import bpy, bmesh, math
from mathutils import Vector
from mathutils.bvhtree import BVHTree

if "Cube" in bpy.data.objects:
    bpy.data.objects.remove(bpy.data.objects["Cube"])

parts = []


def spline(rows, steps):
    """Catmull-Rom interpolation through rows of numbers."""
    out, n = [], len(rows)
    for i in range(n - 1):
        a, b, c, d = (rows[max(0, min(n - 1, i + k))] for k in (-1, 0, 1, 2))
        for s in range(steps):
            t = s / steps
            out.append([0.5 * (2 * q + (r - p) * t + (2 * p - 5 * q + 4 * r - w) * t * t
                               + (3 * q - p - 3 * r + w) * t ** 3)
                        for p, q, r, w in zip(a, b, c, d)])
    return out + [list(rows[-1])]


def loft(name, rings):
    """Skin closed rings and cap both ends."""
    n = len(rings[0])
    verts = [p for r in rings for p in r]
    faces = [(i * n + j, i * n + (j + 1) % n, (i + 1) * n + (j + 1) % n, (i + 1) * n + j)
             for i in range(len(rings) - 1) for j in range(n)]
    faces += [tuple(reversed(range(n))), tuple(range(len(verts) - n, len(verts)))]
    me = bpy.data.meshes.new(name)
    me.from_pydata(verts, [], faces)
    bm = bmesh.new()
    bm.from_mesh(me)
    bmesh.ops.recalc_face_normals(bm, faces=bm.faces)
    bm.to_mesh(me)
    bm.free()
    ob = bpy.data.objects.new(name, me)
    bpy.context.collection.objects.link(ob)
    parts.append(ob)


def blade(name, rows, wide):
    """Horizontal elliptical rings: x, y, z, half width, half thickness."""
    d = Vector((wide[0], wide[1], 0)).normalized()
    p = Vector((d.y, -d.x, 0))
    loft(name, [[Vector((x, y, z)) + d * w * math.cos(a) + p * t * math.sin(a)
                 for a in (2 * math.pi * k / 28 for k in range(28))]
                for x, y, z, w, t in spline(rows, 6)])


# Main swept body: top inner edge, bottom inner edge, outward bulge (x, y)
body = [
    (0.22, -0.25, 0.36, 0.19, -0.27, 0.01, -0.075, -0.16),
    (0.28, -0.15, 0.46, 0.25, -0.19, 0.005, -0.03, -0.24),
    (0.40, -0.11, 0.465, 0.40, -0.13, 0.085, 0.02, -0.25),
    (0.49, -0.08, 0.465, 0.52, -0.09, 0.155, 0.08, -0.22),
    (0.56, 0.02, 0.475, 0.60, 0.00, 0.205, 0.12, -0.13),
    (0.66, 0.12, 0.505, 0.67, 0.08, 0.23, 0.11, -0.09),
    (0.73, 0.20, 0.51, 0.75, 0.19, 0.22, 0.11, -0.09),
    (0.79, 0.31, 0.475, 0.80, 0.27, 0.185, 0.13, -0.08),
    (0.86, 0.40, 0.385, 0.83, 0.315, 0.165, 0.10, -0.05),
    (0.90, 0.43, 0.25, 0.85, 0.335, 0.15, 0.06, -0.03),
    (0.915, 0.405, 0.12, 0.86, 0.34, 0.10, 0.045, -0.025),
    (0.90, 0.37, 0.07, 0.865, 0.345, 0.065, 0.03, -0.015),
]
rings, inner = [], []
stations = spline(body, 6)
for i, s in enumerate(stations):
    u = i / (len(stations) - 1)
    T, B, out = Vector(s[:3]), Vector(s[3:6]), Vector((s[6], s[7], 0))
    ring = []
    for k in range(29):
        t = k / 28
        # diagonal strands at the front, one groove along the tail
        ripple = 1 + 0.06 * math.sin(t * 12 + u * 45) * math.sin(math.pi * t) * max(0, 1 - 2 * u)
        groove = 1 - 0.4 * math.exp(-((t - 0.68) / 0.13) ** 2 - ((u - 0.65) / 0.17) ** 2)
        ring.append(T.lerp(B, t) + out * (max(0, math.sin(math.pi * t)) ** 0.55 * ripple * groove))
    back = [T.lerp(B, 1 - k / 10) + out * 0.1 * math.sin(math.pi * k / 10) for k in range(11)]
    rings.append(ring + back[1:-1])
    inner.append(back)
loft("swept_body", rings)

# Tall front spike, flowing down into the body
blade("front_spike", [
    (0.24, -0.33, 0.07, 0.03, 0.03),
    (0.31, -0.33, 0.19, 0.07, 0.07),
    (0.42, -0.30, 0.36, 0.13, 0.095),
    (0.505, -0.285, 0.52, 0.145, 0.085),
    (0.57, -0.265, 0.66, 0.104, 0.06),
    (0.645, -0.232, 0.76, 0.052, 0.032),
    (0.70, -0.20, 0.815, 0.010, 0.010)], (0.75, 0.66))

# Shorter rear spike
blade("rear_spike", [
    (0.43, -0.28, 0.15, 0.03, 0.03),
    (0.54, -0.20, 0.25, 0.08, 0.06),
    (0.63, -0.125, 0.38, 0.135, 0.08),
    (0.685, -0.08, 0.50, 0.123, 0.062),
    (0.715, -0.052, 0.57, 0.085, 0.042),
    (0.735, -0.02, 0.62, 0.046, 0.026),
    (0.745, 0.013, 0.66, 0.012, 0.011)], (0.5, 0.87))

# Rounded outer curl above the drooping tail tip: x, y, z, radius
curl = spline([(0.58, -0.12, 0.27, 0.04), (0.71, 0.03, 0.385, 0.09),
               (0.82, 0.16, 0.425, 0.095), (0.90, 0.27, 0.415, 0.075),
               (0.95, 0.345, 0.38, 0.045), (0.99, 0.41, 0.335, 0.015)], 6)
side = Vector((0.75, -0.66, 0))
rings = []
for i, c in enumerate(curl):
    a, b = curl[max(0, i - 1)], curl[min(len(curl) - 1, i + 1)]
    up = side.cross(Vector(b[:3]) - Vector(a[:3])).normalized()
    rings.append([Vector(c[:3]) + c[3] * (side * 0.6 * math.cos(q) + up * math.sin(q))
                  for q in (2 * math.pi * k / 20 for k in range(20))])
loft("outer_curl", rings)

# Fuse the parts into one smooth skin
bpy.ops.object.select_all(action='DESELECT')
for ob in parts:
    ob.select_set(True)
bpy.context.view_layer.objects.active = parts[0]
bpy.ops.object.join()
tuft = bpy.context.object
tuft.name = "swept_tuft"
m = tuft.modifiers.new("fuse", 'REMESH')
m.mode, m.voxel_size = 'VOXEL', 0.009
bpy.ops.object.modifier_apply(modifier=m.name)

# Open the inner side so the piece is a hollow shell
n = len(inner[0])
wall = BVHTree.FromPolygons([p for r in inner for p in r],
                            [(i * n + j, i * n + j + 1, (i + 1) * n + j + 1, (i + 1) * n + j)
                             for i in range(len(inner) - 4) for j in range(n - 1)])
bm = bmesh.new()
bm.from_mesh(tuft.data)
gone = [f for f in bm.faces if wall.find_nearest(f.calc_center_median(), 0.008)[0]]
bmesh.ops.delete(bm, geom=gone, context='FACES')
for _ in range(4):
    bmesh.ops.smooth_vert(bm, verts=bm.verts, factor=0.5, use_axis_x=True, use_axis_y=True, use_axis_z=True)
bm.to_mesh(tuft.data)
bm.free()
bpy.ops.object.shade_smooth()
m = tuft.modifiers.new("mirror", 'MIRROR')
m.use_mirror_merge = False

ABOUT THIS EXERCISE> All lines in the data above from the one with "groove = 1 - 0.4" through the one with "ring.append(T.lerp(B, t) +" must be repeated exactly, and no others.

EXERCISE RESPONSE>
        groove = 1 - 0.4 * math.exp(-((t - 0.68) / 0.13) ** 2 - ((u - 0.65) / 0.17) ** 2)
        ring.append(T.lerp(B, t) + out * (max(0, math.sin(math.pi * t)) ** 0.55 * ripple * groove))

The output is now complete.